Growth of B. wadsworthia is stimulated in mice by select bile acids secreted while consuming saturated fats from milk. Our study provides several lines of evidence confirming that B. wadsworthia growth in humans can also be promoted by a high-fat diet. First, we observed B. wadsworthia to be a major component of the bacterial cluster that increased most while on the animal-based diet. This Bilophila-containing cluster also showed significant positive correlations with both long-term dairy and baseline saturated fat intake, supporting the proposed link to milk-associated saturated fats. Second, the animal-based diet led to significantly increased faecal bile acid concentrations. Third, we observed significant increases in the abundance of microbial DNA and RNA encoding sulphite reductases on the animal-based diet. Together, these findings are consistent with the hypothesis that diet-induced changes to the gut microbiota may contribute to the development of inflammatory bowel disease.
I often mention to people who experience GI discomfort that more fat in their meal will cause more bile acids to be released (bile emulsifies fat and aids in its digestion). And bile, or bile metabolites, irritate the lining of the colon (and have been implicated in colon cancer). Maybe I lose them at the word bile.
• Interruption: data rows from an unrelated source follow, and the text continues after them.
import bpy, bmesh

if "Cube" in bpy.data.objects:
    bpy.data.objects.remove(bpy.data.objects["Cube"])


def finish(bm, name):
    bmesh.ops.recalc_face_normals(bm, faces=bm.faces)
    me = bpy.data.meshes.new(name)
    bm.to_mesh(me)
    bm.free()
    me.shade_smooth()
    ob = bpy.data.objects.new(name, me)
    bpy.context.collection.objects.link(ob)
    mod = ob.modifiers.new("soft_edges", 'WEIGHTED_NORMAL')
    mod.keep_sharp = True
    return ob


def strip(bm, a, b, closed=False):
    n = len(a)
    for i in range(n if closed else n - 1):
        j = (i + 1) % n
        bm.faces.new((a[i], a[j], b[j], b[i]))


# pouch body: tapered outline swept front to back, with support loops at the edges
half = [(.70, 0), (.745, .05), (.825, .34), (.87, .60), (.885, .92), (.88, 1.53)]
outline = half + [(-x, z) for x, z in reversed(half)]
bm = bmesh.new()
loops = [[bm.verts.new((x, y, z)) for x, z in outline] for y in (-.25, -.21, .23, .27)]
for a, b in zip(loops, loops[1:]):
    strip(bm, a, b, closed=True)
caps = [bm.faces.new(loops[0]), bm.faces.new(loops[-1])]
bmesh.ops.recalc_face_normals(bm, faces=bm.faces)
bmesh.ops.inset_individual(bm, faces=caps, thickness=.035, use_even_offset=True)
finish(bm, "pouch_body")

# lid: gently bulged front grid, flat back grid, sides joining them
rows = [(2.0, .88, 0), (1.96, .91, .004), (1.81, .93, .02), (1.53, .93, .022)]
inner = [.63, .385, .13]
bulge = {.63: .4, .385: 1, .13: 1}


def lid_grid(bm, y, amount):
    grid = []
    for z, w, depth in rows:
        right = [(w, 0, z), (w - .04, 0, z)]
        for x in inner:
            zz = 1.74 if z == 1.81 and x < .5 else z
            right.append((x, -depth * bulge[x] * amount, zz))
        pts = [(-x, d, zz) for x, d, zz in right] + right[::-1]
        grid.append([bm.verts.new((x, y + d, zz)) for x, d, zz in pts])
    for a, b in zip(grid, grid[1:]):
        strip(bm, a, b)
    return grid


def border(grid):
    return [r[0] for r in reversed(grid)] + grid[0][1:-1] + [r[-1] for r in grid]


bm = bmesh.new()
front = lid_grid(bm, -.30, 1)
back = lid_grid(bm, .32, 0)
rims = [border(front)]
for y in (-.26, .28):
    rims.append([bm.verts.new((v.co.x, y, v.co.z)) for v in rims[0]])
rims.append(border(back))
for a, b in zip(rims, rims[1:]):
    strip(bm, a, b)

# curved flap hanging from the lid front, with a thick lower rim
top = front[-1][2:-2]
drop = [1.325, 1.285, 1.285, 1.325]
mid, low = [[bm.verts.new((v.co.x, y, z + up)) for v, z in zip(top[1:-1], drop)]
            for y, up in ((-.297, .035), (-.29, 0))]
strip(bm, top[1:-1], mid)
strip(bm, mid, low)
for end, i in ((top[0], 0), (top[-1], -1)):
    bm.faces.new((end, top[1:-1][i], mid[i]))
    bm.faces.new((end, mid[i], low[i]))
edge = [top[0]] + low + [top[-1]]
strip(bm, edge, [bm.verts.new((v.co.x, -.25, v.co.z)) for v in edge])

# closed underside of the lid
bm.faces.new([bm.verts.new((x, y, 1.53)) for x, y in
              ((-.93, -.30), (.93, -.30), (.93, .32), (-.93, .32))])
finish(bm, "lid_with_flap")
A meal of beans and other fermentable carbohydrates (broccoli, cabbage, onions, garlic, etc.), when consumed with a lot of fat, especially saturated fat of which dairy foods are a good source, can cause more distress than the same meal eaten with less fat.